In the records below, find the line with "x, (Y0, 0.202), (Z0" and the line with "if s < 0 else"; return exactly those lines and every line between them.
:: Records shown ::
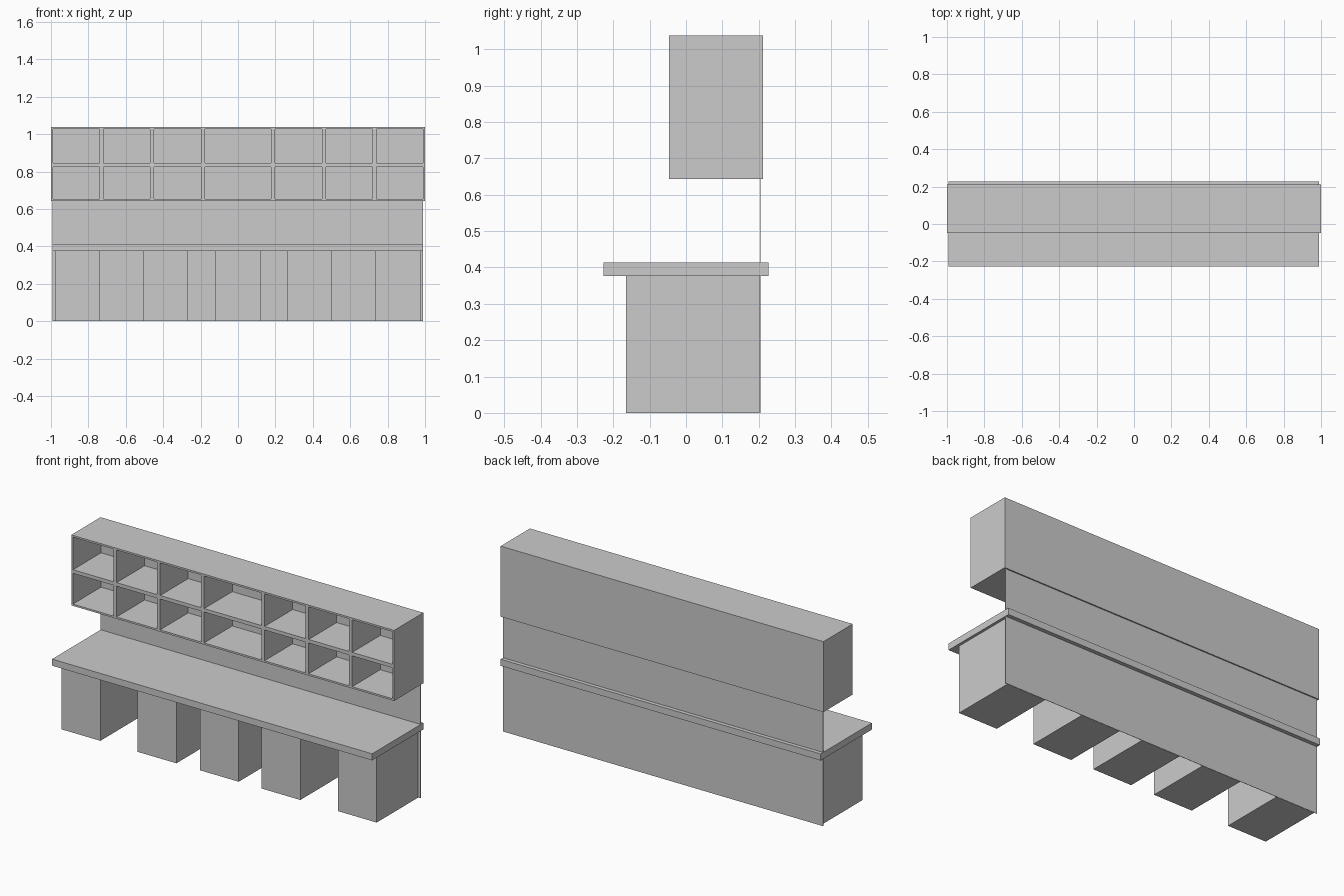
import bpy

if "Cube" in bpy.data.objects:
    bpy.data.objects.remove(bpy.data.objects["Cube"])


def box(name, x, y, z):
    """Box given by its (min, max) range on each axis."""
    bpy.ops.mesh.primitive_cube_add(size=1)
    ob = bpy.context.object
    ob.name = name
    ob.location = [(a + b) / 2 for a, b in (x, y, z)]
    ob.scale = [b - a for a, b in (x, y, z)]
    bpy.ops.object.transform_apply(location=True, rotation=False, scale=True)
    return ob


# Worktop and its five pedestals
box("worktop", (-0.993, 0.99), (-0.227, 0.227), (0.376, 0.413))
for i, cx in enumerate((-0.857, -0.386, 0.0, 0.382, 0.855)):
    box(f"pedestal_{i + 1}", (cx - 0.12, cx + 0.12), (-0.165, 0.202), (0, 0.376))

# Thin back panel joining the desk and the shelves
box("back_panel", (-0.993, 0.99), (0.203, 0.205), (0, 0.65))

# Overhead pigeonhole unit: outer case
Y0, Y1, Z0, Z1, T = -0.047, 0.212, 0.643, 1.038, 0.01
box("shelf_back", (-1, 1), (0.202, Y1), (Z0, Z1))
box("shelf_top", (-1, 1), (Y0, 0.202), (Z1 - T, Z1))
box("shelf_bottom", (-1, 1), (Y0, 0.202), (Z0, Z0 + T))
for side, x in (("left", (-1, -1 + T)), ("right", (1 - T, 1))):
    box(f"shelf_side_{side}", x, (Y0, 0.202), (Z0 + T, Z1 - T))

# Middle shelf and upright dividers (wider centre bay)
box("middle_shelf", (-1 + T, 1 - T), (Y0 + 0.001, 0.202), (0.825, 0.845))
for s in (-1, 1):
    for i, cx in enumerate((0.187, 0.46, 0.73)):
        name = f"divider_{'left' if s < 0 else 'right'}_{i + 1}"
        box(name, (s * cx - 0.01, s * cx + 0.01), (Y0, 0.202), (Z0 + T, Z1 - T))
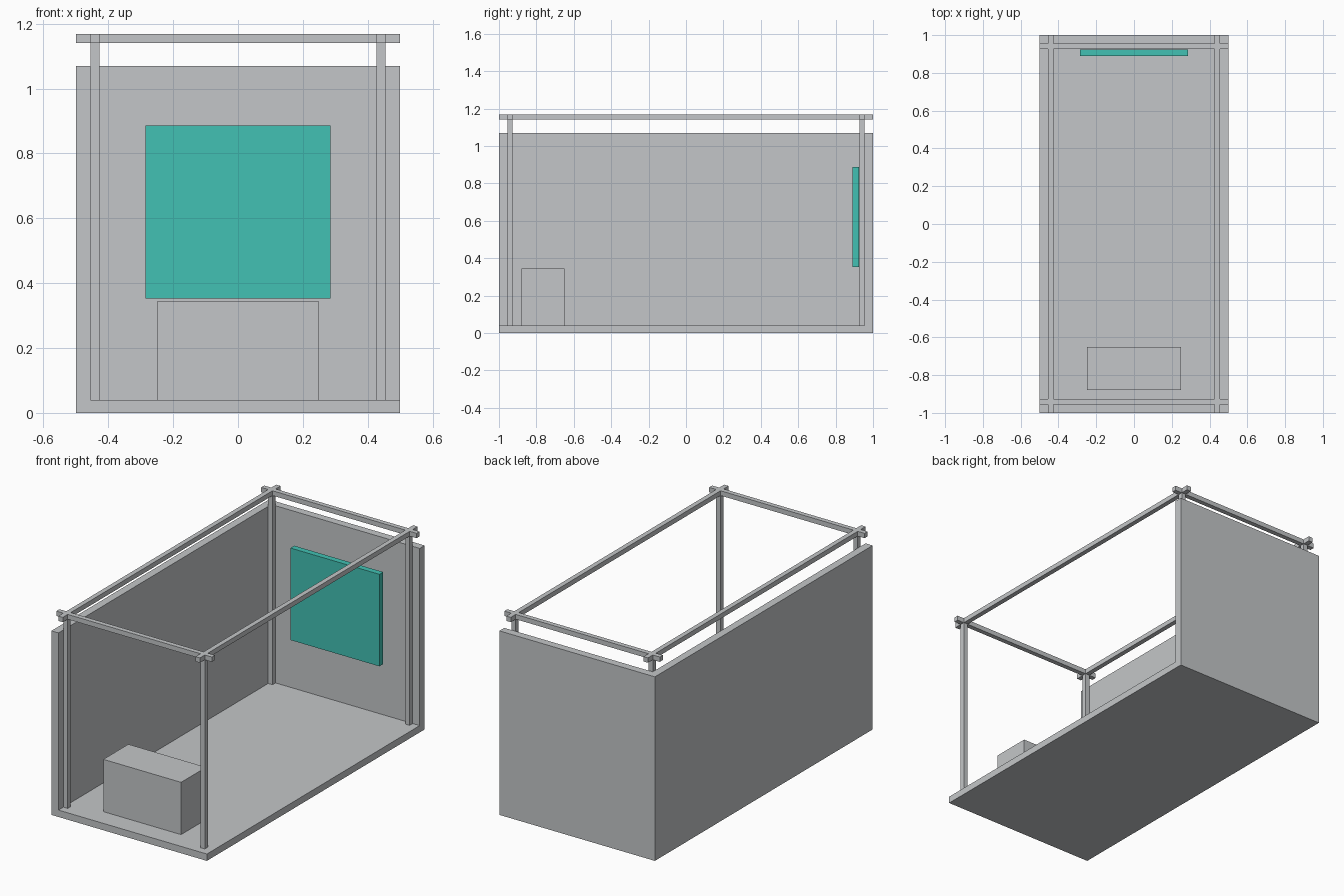
import bpy

default_cube = bpy.data.objects.get("Cube")
if default_cube:
    bpy.data.objects.remove(default_cube, do_unlink=True)


def material(name, colour):
    mat = bpy.data.materials.new(name)
    mat.use_nodes = True
    mat.diffuse_color = colour
    mat.node_tree.nodes["Principled BSDF"].inputs["Base Color"].default_value = colour
    return mat


grey = material("light grey", (0.55, 0.565, 0.58, 1))
teal = material("teal", (0.054, 0.533, 0.451, 1))


def box(name, x, y, z, mat=grey):
    """Add a box from its (low, high) range on each axis."""
    spans = (x, y, z)
    bpy.ops.mesh.primitive_cube_add(size=1, location=[(a + b) / 2 for a, b in spans])
    obj = bpy.context.object
    obj.name = obj.data.name = name
    obj.scale = [b - a for a, b in spans]
    bpy.ops.object.transform_apply(location=False, rotation=False, scale=True)
    obj.data.materials.append(mat)
    return obj


W, L = 0.5, 1.0                 # half width and half length
wall, floor_top, wall_top = 0.045, 0.04, 1.07
bar = 0.028                     # thickness of posts and rails
rail_low, rail_high = 1.14, 1.168
post_x, post_y = W - wall - bar / 2, L - wall - bar / 2


def around(centre):
    return (centre - bar / 2, centre + bar / 2)


# Floor and the two walls
box("floor", (-W + wall, W), (-L, L - wall), (0, floor_top))
box("side_wall", (-W, -W + wall), (-L, L - wall), (0, wall_top))
box("back_wall", (-W, W), (L - wall, L), (0, wall_top))

# Corner posts
for sx, side in ((-1, "right"), (1, "left")):
    for sy, end in ((-1, "front"), (1, "back")):
        box(f"{end}_{side}_post", around(sx * post_x), around(sy * post_y),
            (floor_top, rail_low))

# Crossing top rails
for sx, side in ((-1, "right"), (1, "left")):
    box(f"{side}_rail", around(sx * post_x), (-L, L), (rail_low, rail_high))
for sy, end in ((-1, "front"), (1, "back")):
    box(f"{end}_rail", (-W, W), around(sy * post_y), (rail_low, rail_high))

# Counter near the front and the panel at the back
box("counter", (-0.25, 0.25), (-0.88, -0.65), (floor_top, 0.344))
box("wall_panel", (-0.286, 0.286), (0.89, 0.925), (0.352, 0.887), teal)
:::
Task result:
    box(f"shelf_side_{side}", x, (Y0, 0.202), (Z0 + T, Z1 - T))

# Middle shelf and upright dividers (wider centre bay)
box("middle_shelf", (-1 + T, 1 - T), (Y0 + 0.001, 0.202), (0.825, 0.845))
for s in (-1, 1):
    for i, cx in enumerate((0.187, 0.46, 0.73)):
        name = f"divider_{'left' if s < 0 else 'right'}_{i + 1}"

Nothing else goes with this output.